There are many factors that go into every individual’s addiction recovery, so it is impossible to determine just what will work for who, but addiction rehab has proven to help people get their lives back from the cycle of addiction.
Professional addiction treatment is regularly cited as helping people maintain short-term sobriety over 2 years, and long-term recovery has cited professional addiction treatment as helping them to remain sober for an average of 12 years. 
Professional treatment has also been demonstrated to help reduce the risk of relapse too 
Rather than struggling alone, reaching out for help can provide you with much-needed practical, psychological, physical and social support from people who have in-depth knowledge of addiction.
Getting sober is difficult, so finding the right support to help you in your recovery is key to successful, long-term addiction recovery.
Alcohol and drug addiction can be incredibly challenging to go through, for the person themselves as well as their loved ones.
However, with drug and alcohol rehab in the North East, you can find the addiction treatment to help you recover safely from your substance dependency and achieve long-term sobriety.
Below, we list a number of other resources that you may find useful in your search for quality and suitable rehab treatment in the UK:
Rehab 4 Alcoholism offers safe and secure alcohol detoxification treatment throughout the United Kingdom. Centres are typically residential in nature and offer a diverse range of treatment plans depending on the severity of addiction and the personal wishes of patients.
Please call Rehab 4 Alcoholism today by dialling 0800 111 4108.

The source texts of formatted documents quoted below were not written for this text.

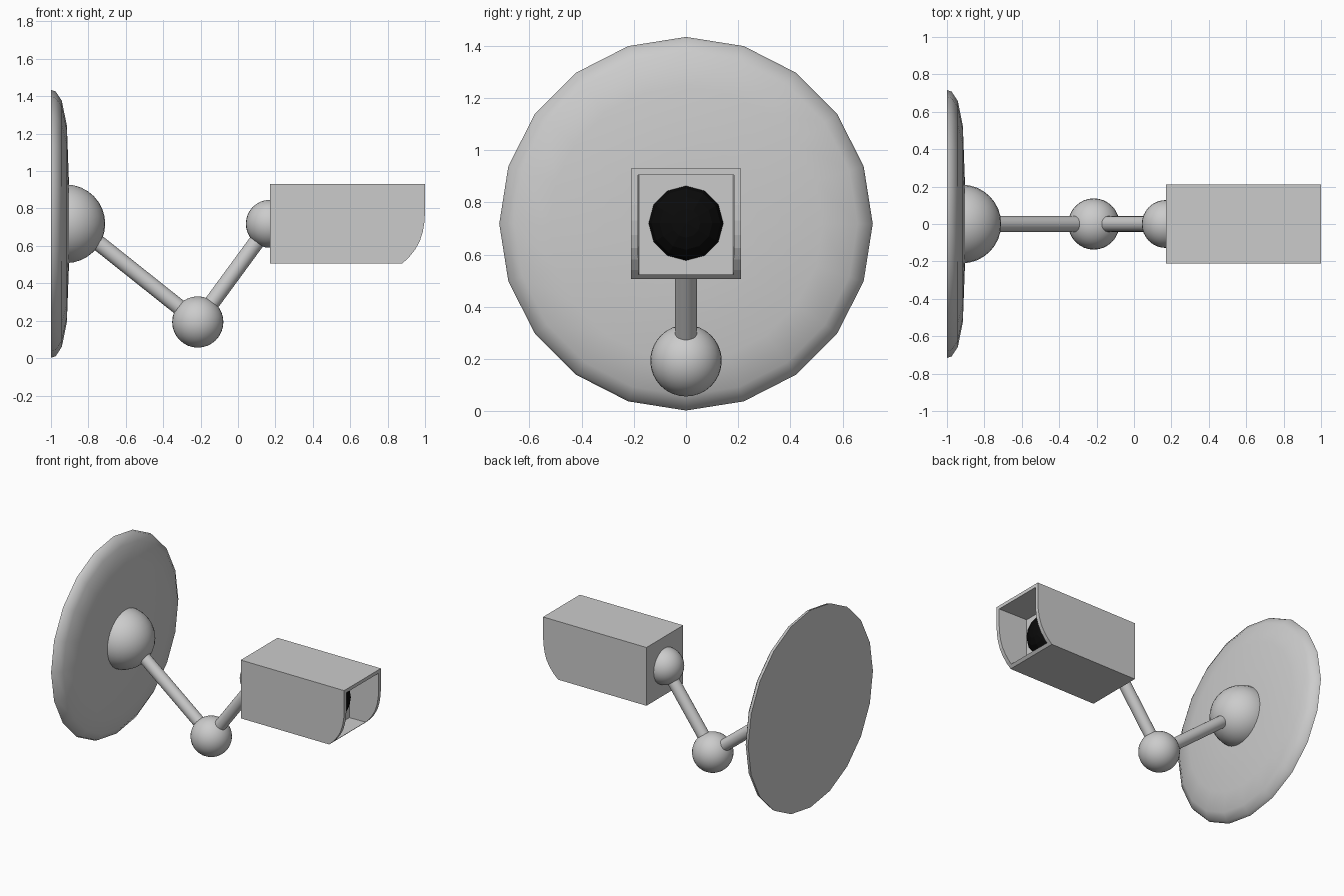
import bpy, bmesh, math
from mathutils import Vector

if "Cube" in bpy.data.objects:
    bpy.data.objects.remove(bpy.data.objects["Cube"])

AXIS_Z = 0.718


def finish(name, bm, smooth=None):
    bmesh.ops.recalc_face_normals(bm, faces=bm.faces)
    me = bpy.data.meshes.new(name)
    bm.to_mesh(me)
    bm.free()
    ob = bpy.data.objects.new(name, me)
    bpy.context.collection.objects.link(ob)
    if smooth:
        bpy.ops.object.select_all(action='DESELECT')
        ob.select_set(True)
        bpy.context.view_layer.objects.active = ob
        bpy.ops.object.shade_smooth_by_angle(angle=math.radians(smooth))
    return ob


def ball(name, x, z, r, cut_x=None):
    bm = bmesh.new()
    bmesh.ops.create_uvsphere(bm, u_segments=32, v_segments=16, radius=r)
    if cut_x is not None:  # keep only the part in front of the plane x = cut_x
        bmesh.ops.bisect_plane(bm, geom=bm.verts[:] + bm.edges[:] + bm.faces[:],
                               plane_co=(cut_x - x, 0, 0), plane_no=(1, 0, 0), clear_inner=True)
        bmesh.ops.holes_fill(bm, edges=[e for e in bm.edges if e.is_boundary])
    ob = finish(name, bm, 40)
    ob.location = (x, 0, z)
    return ob


def rod(name, a, b, r):
    a, b = Vector((a[0], 0, a[1])), Vector((b[0], 0, b[1]))
    bm = bmesh.new()
    bmesh.ops.create_cone(bm, cap_ends=True, segments=32, radius1=r, radius2=r,
                          depth=(b - a).length)
    ob = finish(name, bm, 40)
    ob.location = (a + b) / 2
    ob.rotation_euler = (b - a).to_track_quat('Z', 'Y').to_euler()
    return ob


# wall plate: shallow 20-sided dish turned about the x axis
bm = bmesh.new()
rings = []
for x, r in [(-1, 0.716), (-0.975, 0.708), (-0.942, 0.658), (-0.915, 0.525), (-0.903, 0.2)]:
    rings.append([bm.verts.new((x, r * math.cos(k * math.tau / 20),
                                AXIS_Z + r * math.sin(k * math.tau / 20))) for k in range(20)])
for p, q in zip(rings, rings[1:]):
    for k in range(20):
        j = (k + 1) % 20
        bm.faces.new((p[k], p[j], q[j], q[k]))
bm.faces.new(rings[0])
bm.faces.new(rings[-1])
finish("wall_plate", bm, 40)

# joints and arms
ball("wall_joint", -0.92, AXIS_Z, 0.21, cut_x=-0.925)
ball("elbow_joint", -0.215, 0.193, 0.137)
ball("camera_joint", 0.17, AXIS_Z, 0.128)
rod("lower_arm", (-0.9, 0.738), (-0.215, 0.193), 0.042)
rod("upper_arm", (-0.215, 0.193), (0.17, AXIS_Z), 0.042)

# camera housing: side profile extruded across y
profile = [(0.17, 0.507), (0.88, 0.507), (0.915, 0.54), (0.947, 0.58), (0.972, 0.625),
           (0.988, 0.675), (0.997, 0.73), (1, 0.79), (1, 0.93), (0.17, 0.93)]
bm = bmesh.new()
side = bm.faces.new([bm.verts.new((x, -0.211, z)) for x, z in profile])
new = bmesh.ops.extrude_face_region(bm, geom=[side])["geom"]
bmesh.ops.translate(bm, vec=(0, 0.422, 0),
                    verts=[v for v in new if isinstance(v, bmesh.types.BMVert)])
housing = finish("camera_housing", bm)

# front recess, slightly tapered, cut out of the housing
bm = bmesh.new()
bmesh.ops.create_cube(bm, size=1)
for v in bm.verts:
    inner = v.co.x < 0
    v.co = (0.77 if inner else 1.2, math.copysign(0.178 if inner else 0.19, v.co.y),
            0.524 if v.co.z < 0 else 0.905)
cutter = finish("recess_cutter", bm)
cutter.hide_render = True
mod = housing.modifiers.new("recess", 'BOOLEAN')
mod.operation = 'DIFFERENCE'
mod.solver = 'EXACT'
mod.object = cutter
bpy.context.view_layer.objects.active = housing
bpy.ops.object.modifier_apply(modifier=mod.name)
bpy.data.objects.remove(cutter)

# black lens dome, 12-sided, axis along x
bm = bmesh.new()
bmesh.ops.create_uvsphere(bm, u_segments=12, v_segments=8, radius=0.143)
lens = finish("lens", bm)
lens.rotation_euler = (0, math.pi / 2, 0)
lens.scale = (1, 1, 0.65)
lens.location = (0.77, 0, 0.72)
black = bpy.data.materials.new("black")
black.diffuse_color = (0.003, 0.003, 0.003, 1)
black.use_nodes = True
black.node_tree.nodes["Principled BSDF"].inputs["Base Color"].default_value = black.diffuse_color
lens.data.materials.append(black)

There are various types of rehab centres available in Drug & Alcohol Rehabs in the North East, including inpatient alcohol rehab, luxury alcohol rehab, and private drug rehabs.